Project Nim gives the scientific method a long withering stare, and in the process deserves a place on the Christmas lists of scientists everywhere, ready to be produced the next time someone asks why their profession can sometimes have such trouble getting from A to B. It won’t answer the question, but it’ll prove that at the moment when the rational men involved realise they might have been building on sand, the shadow behind the eyes always looks the same.

James Marsh’s documentaries bear all the hallmarks of his parallel career as director of fiction, which is a polite way of saying that his knack for using the techniques of one in the context of the other plays the audience like a harp. Compared to the atmospherics of Werner Herzog or Asif Kapadia, Marsh’s tactics are positively tub-thumping. But in the circumstances, given the film’s clear and proper biases, his decision to let the researchers who inserted themselves into the life of Nim Chimpsky speak for themselves with a minimum of on-screen demonization or ridicule and their dignity intact was surely the right approach. The audience will supply the incredulity when required.

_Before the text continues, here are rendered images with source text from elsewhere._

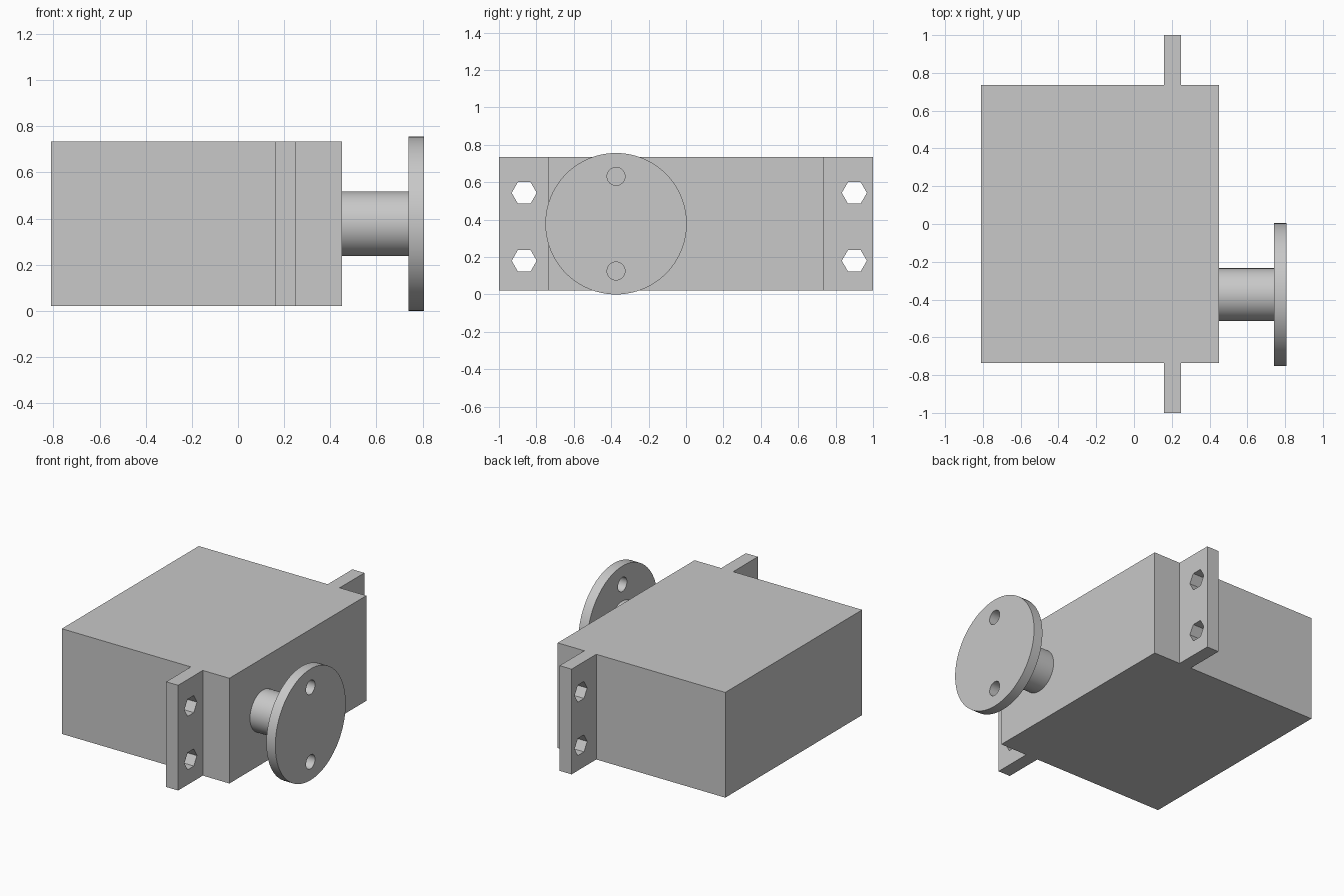
import bpy, bmesh
from math import pi
from mathutils import Matrix

if "Cube" in bpy.data.objects:
    bpy.data.objects.remove(bpy.data.objects["Cube"], do_unlink=True)

GREY = (0.58, 0.58, 0.58, 1)
grey = bpy.data.materials.new("plain grey")
grey.use_nodes = True
grey.diffuse_color = GREY
grey.node_tree.nodes["Principled BSDF"].inputs["Base Color"].default_value = GREY


def add_object(name, bm):
    bmesh.ops.recalc_face_normals(bm, faces=bm.faces)
    mesh = bpy.data.meshes.new(name)
    bm.to_mesh(mesh)
    bm.free()
    mesh.materials.append(grey)
    obj = bpy.data.objects.new(name, mesh)
    bpy.context.collection.objects.link(obj)
    return obj


def activate(obj):
    bpy.ops.object.select_all(action='DESELECT')
    obj.select_set(True)
    bpy.context.view_layer.objects.active = obj


def cylinder_x(name, x0, x1, y, z, radius, sides):
    """Cylinder along x, with a corner pointing sideways along y."""
    bm = bmesh.new()
    turn = (Matrix.Translation(((x0 + x1) / 2, y, z))
            @ Matrix.Rotation(pi / 2, 4, 'X') @ Matrix.Rotation(pi / 2, 4, 'Y')
            @ Matrix.Rotation(pi / 2, 4, 'Z'))
    # Local z goes to x; local x and y lie in the yz plane
    turn = Matrix.Translation(((x0 + x1) / 2, y, z)) @ Matrix(
        ((0, 0, 1, 0), (1, 0, 0, 0), (0, 1, 0, 0), (0, 0, 0, 1)))
    bmesh.ops.create_cone(bm, cap_ends=True, segments=sides, radius1=radius,
                          radius2=radius, depth=x1 - x0, matrix=turn)
    # Hexagons keep corners on the y axis
    if sides == 6:
        first = min(abs(v.co.z - z) for v in bm.verts)
        if first > radius * 0.1:
            bmesh.ops.rotate(bm, verts=bm.verts, cent=(0, y, z),
                             matrix=Matrix.Rotation(pi / 6, 3, 'X'))
    return add_object(name, bm)


def drill(obj, cutter):
    activate(obj)
    mod = obj.modifiers.new("hole", 'BOOLEAN')
    mod.operation = 'DIFFERENCE'
    mod.solver = 'EXACT'
    mod.object = cutter
    bpy.ops.object.modifier_apply(modifier=mod.name)
    bpy.data.objects.remove(cutter, do_unlink=True)


# Casing: plan outline with a mounting tab at each end, extruded upward
BACK, FRONT, SIDE = -0.81, 0.45, 0.735
TAB0, TAB1, TIP = 0.16, 0.25, 1.0
BOTTOM, TOP = 0.02, 0.735
half = [(FRONT, SIDE), (TAB1, SIDE), (TAB1, TIP),
        (TAB0, TIP), (TAB0, SIDE), (BACK, SIDE)]
outline = half + [(x, -y) for x, y in reversed(half)]
bm = bmesh.new()
base = bm.faces.new([bm.verts.new((x, y, BOTTOM)) for x, y in outline])
top = bmesh.ops.extrude_face_region(bm, geom=[base], use_keep_orig=True)
bmesh.ops.translate(bm, vec=(0, 0, TOP - BOTTOM),
                    verts=[v for v in top["geom"] if isinstance(v, bmesh.types.BMVert)])
casing = add_object("casing_with_tabs", bm)

# Hexagonal screw holes through the tabs
for y in (-0.865, 0.9):
    for z in (0.18, 0.543):
        drill(casing, cylinder_x("screw_hole", TAB0 - 0.05, TAB1 + 0.05, y, z, 0.067, 6))

# Output shaft and round horn
AXIS_Y, AXIS_Z = -0.374, 0.378
shaft = cylinder_x("output_shaft", FRONT, 0.74, AXIS_Y, AXIS_Z, 0.14, 64)
horn = cylinder_x("round_horn", 0.74, 0.807, AXIS_Y, AXIS_Z, 0.378, 96)
for dz in (-0.253, 0.253):
    drill(horn, cylinder_x("horn_hole", 0.7, 0.85, AXIS_Y, AXIS_Z + dz, 0.048, 32))

for part in (shaft, horn):
    activate(part)
    bpy.ops.object.shade_smooth_by_angle()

But the point about Nim from a science perspective is that the project’s instigator, the easily mocked for several reasons Herb Terrace, came to realise that he was on a hiding to nothing. At which point that shadow behind the eyes is on full display. A lay audience will see it as just desserts. A science audience may see it as that, plus something rather more illuminating about the price of certainty. Since the trickster god of film distribution has arranged for Project Nim and Rise Of The Planet Of The Apes to come out at the same time, everyone involved should probably be grateful that poor Nim didn’t pick up a jawbone and go to town.

I spoke to Bob Ingersoll, originally a primate studies student and now a tireless advocate for Nim’s legacy and the welfare of animals used in scientific research, at the Edinburgh International Film Festival for Little White Lies.

Up next Chris Weitz and A Better Life The absence of grit in A Better Life is more about director Chris Weitz taking a thought experiment out for a spin than any lack of nerve. All the Tinker Tailor Soldier Spy review Trace almost anything interesting in new films back a bit and Alex Cox will pop up at some point. The man links Ed Harris and Miguel Sandoval with
Latest posts Hypericum Sundance Film Festival 2024 Comics of the year 2023 Films of the year 2023 Golda X-Amount of Comics Edinburgh Film Festival 2023 Stan Lee Tribeca Film Festival 2023 I Am The Law: How Judge Dredd Predicted Our Future Sundance Film Festival 2023 Comics of the year 2022 Films of the year 2022 Sight and Sound Greatest Films poll 2022 Shortwave infrared imaging The Legend of Luther Arkwright Crimes of the Future Luda and Grant Morrison Acting Class and Nick Drnaso Tribeca Film Festival 2022 Tigers and Goal! Project MK-Ultra Zero Fucks Given SXSW Film Festival 2022 High-tech glass inspection The Matrix Resurrections Sundance Film Festival 2022 Comics of the year 2021 Films of the year 2021 Foundation Year, Dune No Time to Die